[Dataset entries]
○ ○ ○
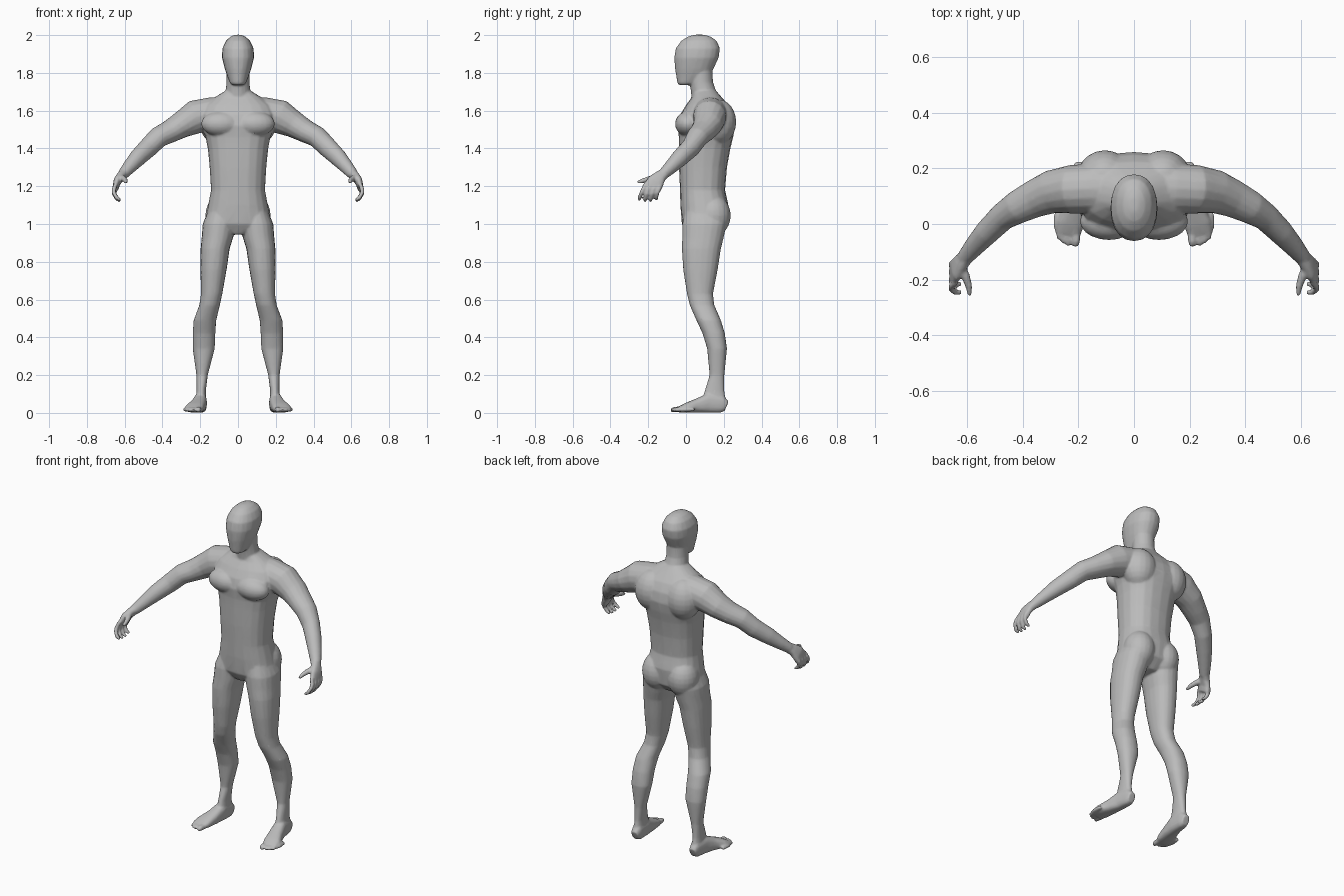
import bpy, bmesh, math
from mathutils import Vector, Matrix

skin = bpy.data.materials.new("clay_grey")
skin.diffuse_color = (0.5, 0.5, 0.5, 1)
bm = bmesh.new()


def skin_rings(rings):
    """Bridge equal rings of points and cap both ends."""
    loops = [[bm.verts.new(p) for p in r] for r in rings]
    n = len(loops[0])
    for a, b in zip(loops, loops[1:]):
        for i in range(n):
            j = (i + 1) % n
            bm.faces.new((a[i], a[j], b[j], b[i]))
    bm.faces.new(loops[0][::-1])
    bm.faces.new(loops[-1])


def oval(c, u, v, power=2.0, n=20):
    """Superellipse ring around c with half axes u and v."""
    pts = []
    for i in range(n):
        a = 2 * math.pi * i / n
        k, s = math.cos(a), math.sin(a)
        pts.append(c + u * math.copysign(abs(k) ** (2 / power), k)
                   + v * math.copysign(abs(s) ** (2 / power), s))
    return pts


def stack(rows, power=2.0):
    """Level rings: z, x min, x max, y min, y max."""
    skin_rings([oval(Vector(((x0 + x1) / 2, (y0 + y1) / 2, z)),
                     Vector(((x1 - x0) / 2, 0, 0)), Vector((0, (y1 - y0) / 2, 0)), power)
                for z, x0, x1, y0, y1 in rows])


def tube(rows, hint, power=2.0, n=16):
    """Rings across a path: x, y, z, half size along hint, half size across."""
    pts = [Vector(r[:3]) for r in rows]
    rings = []
    for i, r in enumerate(rows):
        t = (pts[min(i + 1, len(pts) - 1)] - pts[max(i - 1, 0)]).normalized()
        h = Vector(hint)
        u = (h - t * h.dot(t)).normalized()
        rings.append(oval(pts[i], u * r[3], t.cross(u) * r[4], power, n))
    skin_rings(rings)


def ball(c, r):
    bmesh.ops.create_uvsphere(bm, u_segments=20, v_segments=12, radius=1,
                              matrix=Matrix.Translation(c) @ Matrix.Diagonal((*r, 1)))


def even(rows):
    return [(z, -w, w, y0, y1) for z, w, y0, y1 in rows]


# Torso
stack(even([(0.945, 0.05, 0.01, 0.16), (1.0, 0.175, -0.022, 0.215),
            (1.1, 0.158, -0.03, 0.225), (1.18, 0.143, -0.032, 0.207),
            (1.3, 0.15, -0.037, 0.217), (1.4, 0.16, -0.037, 0.235),
            (1.46, 0.172, -0.038, 0.25), (1.52, 0.195, -0.045, 0.26),
            (1.58, 0.205, -0.03, 0.25), (1.63, 0.18, 0.0, 0.225),
            (1.67, 0.125, 0.03, 0.19), (1.705, 0.068, 0.04, 0.16)]), 2.4)
# Neck
stack(even([(1.6, 0.075, 0.03, 0.19), (1.68, 0.068, 0.028, 0.168),
            (1.75, 0.061, 0.02, 0.143), (1.83, 0.06, 0.02, 0.14)]))
# Head
stack(even([(1.735, 0.03, -0.036, 0.03), (1.747, 0.043, -0.046, 0.06),
            (1.78, 0.056, -0.051, 0.11), (1.82, 0.07, -0.058, 0.145),
            (1.88, 0.085, -0.062, 0.173), (1.93, 0.083, -0.054, 0.18),
            (1.97, 0.064, -0.025, 0.162), (1.992, 0.04, 0.01, 0.13),
            (2.002, 0.016, 0.045, 0.095)]), 2.2)

# Right half limbs and muscles, mirrored afterwards
mid = set(bm.verts)
# Chest, buttock and shoulder blade masses
ball((0.09, 0.01, 1.53), (0.105, 0.068, 0.066))
ball((0.085, 0.145, 1.045), (0.088, 0.092, 0.11))
ball((0.105, 0.17, 1.54), (0.10, 0.096, 0.12))
# Leg
stack([(1.09, 0.02, 0.15, 0.0, 0.2), (1.0, 0.012, 0.187, -0.02, 0.215),
       (0.93, 0.025, 0.192, -0.02, 0.2), (0.87, 0.044, 0.198, -0.022, 0.185),
       (0.76, 0.06, 0.199, -0.015, 0.168), (0.63, 0.083, 0.196, 0.005, 0.143),
       (0.57, 0.096, 0.205, 0.02, 0.15), (0.49, 0.115, 0.235, 0.055, 0.185),
       (0.42, 0.12, 0.24, 0.088, 0.206), (0.34, 0.123, 0.24, 0.112, 0.217),
       (0.2, 0.16, 0.22, 0.125, 0.203), (0.12, 0.17, 0.22, 0.1, 0.203),
       (0.05, 0.168, 0.224, 0.08, 0.213)], 2.2)
# Foot
tube([(0.195, 0.215, 0.035, 0.022, 0.028), (0.195, 0.19, 0.046, 0.03, 0.046),
      (0.2, 0.12, 0.052, 0.036, 0.052), (0.212, 0.06, 0.038, 0.042, 0.038),
      (0.23, 0.0, 0.026, 0.05, 0.026), (0.238, -0.035, 0.018, 0.044, 0.016)],
     (1, 0, 0), 2.6)
# Toes
for x, y, r in ((0.21, -0.082, 0.016), (0.238, -0.078, 0.012), (0.255, -0.07, 0.012),
                (0.27, -0.055, 0.012), (0.28, -0.025, 0.011)):
    tube([(x - 0.004, y + 0.07, 0.018, r, r), (x, y + 0.02, 0.018, r, r),
          (x, y, 0.014, r * 0.6, r * 0.6)], (1, 0, 0), n=10)
# Arm, from collar to wrist
tube([(0.05, 0.13, 1.595, 0.08, 0.08), (0.14, 0.128, 1.588, 0.083, 0.09),
      (0.225, 0.125, 1.567, 0.09, 0.088), (0.30, 0.115, 1.525, 0.071, 0.078),
      (0.36, 0.09, 1.49, 0.061, 0.068), (0.42, 0.06, 1.46, 0.056, 0.06),
      (0.475, 0.025, 1.405, 0.053, 0.05), (0.53, -0.03, 1.352, 0.047, 0.045),
      (0.575, -0.08, 1.302, 0.037, 0.037), (0.61, -0.122, 1.262, 0.029, 0.029)],
     (0, 0, 1))
# Palm
tube([(0.60, -0.11, 1.272, 0.027, 0.026), (0.622, -0.138, 1.25, 0.034, 0.024),
      (0.64, -0.16, 1.225, 0.046, 0.02), (0.648, -0.178, 1.192, 0.048, 0.016)],
     (0, -1, 0.3), 2.4)
# Fingers
for i in range(4):
    y, drop = -0.217 + 0.027 * i, (0.006, 0.0, 0.0, 0.008)[i]
    tip = y - 0.03 + 0.003 * i
    tube([(0.645, y + 0.004, 1.215, 0.011, 0.011), (0.657, y - 0.008, 1.185, 0.012, 0.012),
          (0.657, (y + tip) / 2 - 0.005, 1.158 + drop, 0.011, 0.011),
          (0.642, tip, 1.133 + drop, 0.011, 0.011),
          (0.622, tip, 1.12 + drop, 0.008, 0.008)], (0, 1, 0), n=10)
# Thumb
tube([(0.625, -0.15, 1.248, 0.019, 0.018), (0.606, -0.19, 1.24, 0.016, 0.016),
      (0.595, -0.225, 1.23, 0.013, 0.013), (0.592, -0.258, 1.22, 0.008, 0.008)],
     (0, 0, 1), n=10)

# Mirror the limbs to the other side
half = [f for f in bm.faces if f.verts[0] not in mid]
geom = half + list({e for f in half for e in f.edges}) + list({v for f in half for v in f.verts})
copy = bmesh.ops.duplicate(bm, geom=geom)["geom"]
for v in copy:
    if isinstance(v, bmesh.types.BMVert):
        v.co.x *= -1
bmesh.ops.recalc_face_normals(bm, faces=bm.faces)

mesh = bpy.data.meshes.new("body")
bm.to_mesh(mesh)
bm.free()
mesh.materials.append(skin)
body = bpy.data.objects.new("body", mesh)
bpy.context.collection.objects.link(body)

# Fuse the parts into one continuous skin
fuse = body.modifiers.new("fuse", 'REMESH')
fuse.mode = 'VOXEL'
fuse.voxel_size = 0.006
fuse.use_smooth_shade = True
soften = body.modifiers.new("soften", 'SMOOTH')
soften.factor = 0.5
soften.iterations = 5
thin = body.modifiers.new("thin", 'DECIMATE')
thin.ratio = 0.25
○ ○ ○
Task item
Could you copy exactly the lines from the one containing "soften.factor = 0.5" through the end of the records above, and nothing more?

Result for this task
soften.factor = 0.5
soften.iterations = 5
thin = body.modifiers.new("thin", 'DECIMATE')
thin.ratio = 0.25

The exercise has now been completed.